Recorded information: Begin
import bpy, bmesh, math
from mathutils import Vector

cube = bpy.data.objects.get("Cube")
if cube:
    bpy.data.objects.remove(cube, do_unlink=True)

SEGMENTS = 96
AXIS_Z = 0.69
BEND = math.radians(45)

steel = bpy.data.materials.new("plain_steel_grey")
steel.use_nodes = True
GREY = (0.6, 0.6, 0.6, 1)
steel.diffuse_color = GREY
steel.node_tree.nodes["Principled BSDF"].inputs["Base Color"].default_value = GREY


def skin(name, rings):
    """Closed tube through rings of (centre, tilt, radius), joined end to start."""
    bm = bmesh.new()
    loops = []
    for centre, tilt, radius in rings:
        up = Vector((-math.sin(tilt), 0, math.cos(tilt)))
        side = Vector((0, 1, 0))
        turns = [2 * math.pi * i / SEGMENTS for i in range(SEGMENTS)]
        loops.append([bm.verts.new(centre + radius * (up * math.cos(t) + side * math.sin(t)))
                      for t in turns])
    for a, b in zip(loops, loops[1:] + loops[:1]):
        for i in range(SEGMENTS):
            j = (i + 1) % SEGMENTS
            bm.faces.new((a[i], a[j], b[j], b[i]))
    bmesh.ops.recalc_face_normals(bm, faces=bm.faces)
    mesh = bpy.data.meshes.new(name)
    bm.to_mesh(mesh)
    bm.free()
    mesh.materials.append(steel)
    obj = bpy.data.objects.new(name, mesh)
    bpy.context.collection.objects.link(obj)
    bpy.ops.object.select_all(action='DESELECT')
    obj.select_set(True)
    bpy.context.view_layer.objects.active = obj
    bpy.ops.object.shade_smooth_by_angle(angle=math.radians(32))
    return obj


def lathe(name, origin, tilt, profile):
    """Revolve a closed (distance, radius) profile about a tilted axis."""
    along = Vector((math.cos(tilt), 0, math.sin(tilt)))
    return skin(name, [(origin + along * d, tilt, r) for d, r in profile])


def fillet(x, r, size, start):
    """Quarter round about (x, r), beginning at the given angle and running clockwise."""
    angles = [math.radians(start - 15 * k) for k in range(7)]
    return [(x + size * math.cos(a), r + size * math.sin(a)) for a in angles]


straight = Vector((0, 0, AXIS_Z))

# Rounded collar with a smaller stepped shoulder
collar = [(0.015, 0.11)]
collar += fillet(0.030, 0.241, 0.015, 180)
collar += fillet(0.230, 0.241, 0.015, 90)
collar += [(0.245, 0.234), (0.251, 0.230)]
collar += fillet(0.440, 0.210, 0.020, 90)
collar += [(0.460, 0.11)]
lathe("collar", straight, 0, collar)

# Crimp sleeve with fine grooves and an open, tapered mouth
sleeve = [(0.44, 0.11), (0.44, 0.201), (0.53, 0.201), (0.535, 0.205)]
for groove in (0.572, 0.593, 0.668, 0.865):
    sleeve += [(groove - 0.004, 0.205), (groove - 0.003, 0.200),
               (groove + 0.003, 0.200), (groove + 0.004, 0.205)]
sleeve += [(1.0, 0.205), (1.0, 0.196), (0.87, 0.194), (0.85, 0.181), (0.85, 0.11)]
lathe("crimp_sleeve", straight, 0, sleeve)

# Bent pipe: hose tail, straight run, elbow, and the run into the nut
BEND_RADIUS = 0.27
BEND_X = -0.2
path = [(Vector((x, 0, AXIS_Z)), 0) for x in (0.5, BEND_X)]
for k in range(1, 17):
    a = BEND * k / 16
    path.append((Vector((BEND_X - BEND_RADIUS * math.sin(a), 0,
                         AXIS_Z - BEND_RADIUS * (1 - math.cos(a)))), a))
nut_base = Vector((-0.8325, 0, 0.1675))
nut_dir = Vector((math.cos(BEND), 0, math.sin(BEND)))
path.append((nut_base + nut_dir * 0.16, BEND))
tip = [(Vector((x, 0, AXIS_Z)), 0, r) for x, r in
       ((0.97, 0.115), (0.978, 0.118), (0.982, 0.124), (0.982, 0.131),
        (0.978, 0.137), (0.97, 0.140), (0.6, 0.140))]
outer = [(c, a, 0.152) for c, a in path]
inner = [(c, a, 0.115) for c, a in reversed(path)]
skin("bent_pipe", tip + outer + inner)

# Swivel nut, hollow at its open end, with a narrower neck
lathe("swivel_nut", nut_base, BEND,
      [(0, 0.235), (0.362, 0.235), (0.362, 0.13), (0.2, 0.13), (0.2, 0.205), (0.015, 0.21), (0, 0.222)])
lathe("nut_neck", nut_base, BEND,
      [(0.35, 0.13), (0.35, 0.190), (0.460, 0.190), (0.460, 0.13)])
Recorded information: End
Your objective: Set down each entry exactly, leaving none out.

Written response:
import bpy, bmesh, math
from mathutils import Vector

cube = bpy.data.objects.get("Cube")
if cube:
    bpy.data.objects.remove(cube, do_unlink=True)

SEGMENTS = 96
AXIS_Z = 0.69
BEND = math.radians(45)

steel = bpy.data.materials.new("plain_steel_grey")
steel.use_nodes = True
GREY = (0.6, 0.6, 0.6, 1)
steel.diffuse_color = GREY
steel.node_tree.nodes["Principled BSDF"].inputs["Base Color"].default_value = GREY


def skin(name, rings):
    """Closed tube through rings of (centre, tilt, radius), joined end to start."""
    bm = bmesh.new()
    loops = []
    for centre, tilt, radius in rings:
        up = Vector((-math.sin(tilt), 0, math.cos(tilt)))
        side = Vector((0, 1, 0))
        turns = [2 * math.pi * i / SEGMENTS for i in range(SEGMENTS)]
        loops.append([bm.verts.new(centre + radius * (up * math.cos(t) + side * math.sin(t)))
                      for t in turns])
    for a, b in zip(loops, loops[1:] + loops[:1]):
        for i in range(SEGMENTS):
            j = (i + 1) % SEGMENTS
            bm.faces.new((a[i], a[j], b[j], b[i]))
    bmesh.ops.recalc_face_normals(bm, faces=bm.faces)
    mesh = bpy.data.meshes.new(name)
    bm.to_mesh(mesh)
    bm.free()
    mesh.materials.append(steel)
    obj = bpy.data.objects.new(name, mesh)
    bpy.context.collection.objects.link(obj)
    bpy.ops.object.select_all(action='DESELECT')
    obj.select_set(True)
    bpy.context.view_layer.objects.active = obj
    bpy.ops.object.shade_smooth_by_angle(angle=math.radians(32))
    return obj


def lathe(name, origin, tilt, profile):
    """Revolve a closed (distance, radius) profile about a tilted axis."""
    along = Vector((math.cos(tilt), 0, math.sin(tilt)))
    return skin(name, [(origin + along * d, tilt, r) for d, r in profile])


def fillet(x, r, size, start):
    """Quarter round about (x, r), beginning at the given angle and running clockwise."""
    angles = [math.radians(start - 15 * k) for k in range(7)]
    return [(x + size * math.cos(a), r + size * math.sin(a)) for a in angles]


straight = Vector((0, 0, AXIS_Z))

# Rounded collar with a smaller stepped shoulder
collar = [(0.015, 0.11)]
collar += fillet(0.030, 0.241, 0.015, 180)
collar += fillet(0.230, 0.241, 0.015, 90)
collar += [(0.245, 0.234), (0.251, 0.230)]
collar += fillet(0.440, 0.210, 0.020, 90)
collar += [(0.460, 0.11)]
lathe("collar", straight, 0, collar)

# Crimp sleeve with fine grooves and an open, tapered mouth
sleeve = [(0.44, 0.11), (0.44, 0.201), (0.53, 0.201), (0.535, 0.205)]
for groove in (0.572, 0.593, 0.668, 0.865):
    sleeve += [(groove - 0.004, 0.205), (groove - 0.003, 0.200),
               (groove + 0.003, 0.200), (groove + 0.004, 0.205)]
sleeve += [(1.0, 0.205), (1.0, 0.196), (0.87, 0.194), (0.85, 0.181), (0.85, 0.11)]
lathe("crimp_sleeve", straight, 0, sleeve)

# Bent pipe: hose tail, straight run, elbow, and the run into the nut
BEND_RADIUS = 0.27
BEND_X = -0.2
path = [(Vector((x, 0, AXIS_Z)), 0) for x in (0.5, BEND_X)]
for k in range(1, 17):
    a = BEND * k / 16
    path.append((Vector((BEND_X - BEND_RADIUS * math.sin(a), 0,
                         AXIS_Z - BEND_RADIUS * (1 - math.cos(a)))), a))
nut_base = Vector((-0.8325, 0, 0.1675))
nut_dir = Vector((math.cos(BEND), 0, math.sin(BEND)))
path.append((nut_base + nut_dir * 0.16, BEND))
tip = [(Vector((x, 0, AXIS_Z)), 0, r) for x, r in
       ((0.97, 0.115), (0.978, 0.118), (0.982, 0.124), (0.982, 0.131),
        (0.978, 0.137), (0.97, 0.140), (0.6, 0.140))]
outer = [(c, a, 0.152) for c, a in path]
inner = [(c, a, 0.115) for c, a in reversed(path)]
skin("bent_pipe", tip + outer + inner)

# Swivel nut, hollow at its open end, with a narrower neck
lathe("swivel_nut", nut_base, BEND,
      [(0, 0.235), (0.362, 0.235), (0.362, 0.13), (0.2, 0.13), (0.2, 0.205), (0.015, 0.21), (0, 0.222)])
lathe("nut_neck", nut_base, BEND,
      [(0.35, 0.13), (0.35, 0.190), (0.460, 0.190), (0.460, 0.13)])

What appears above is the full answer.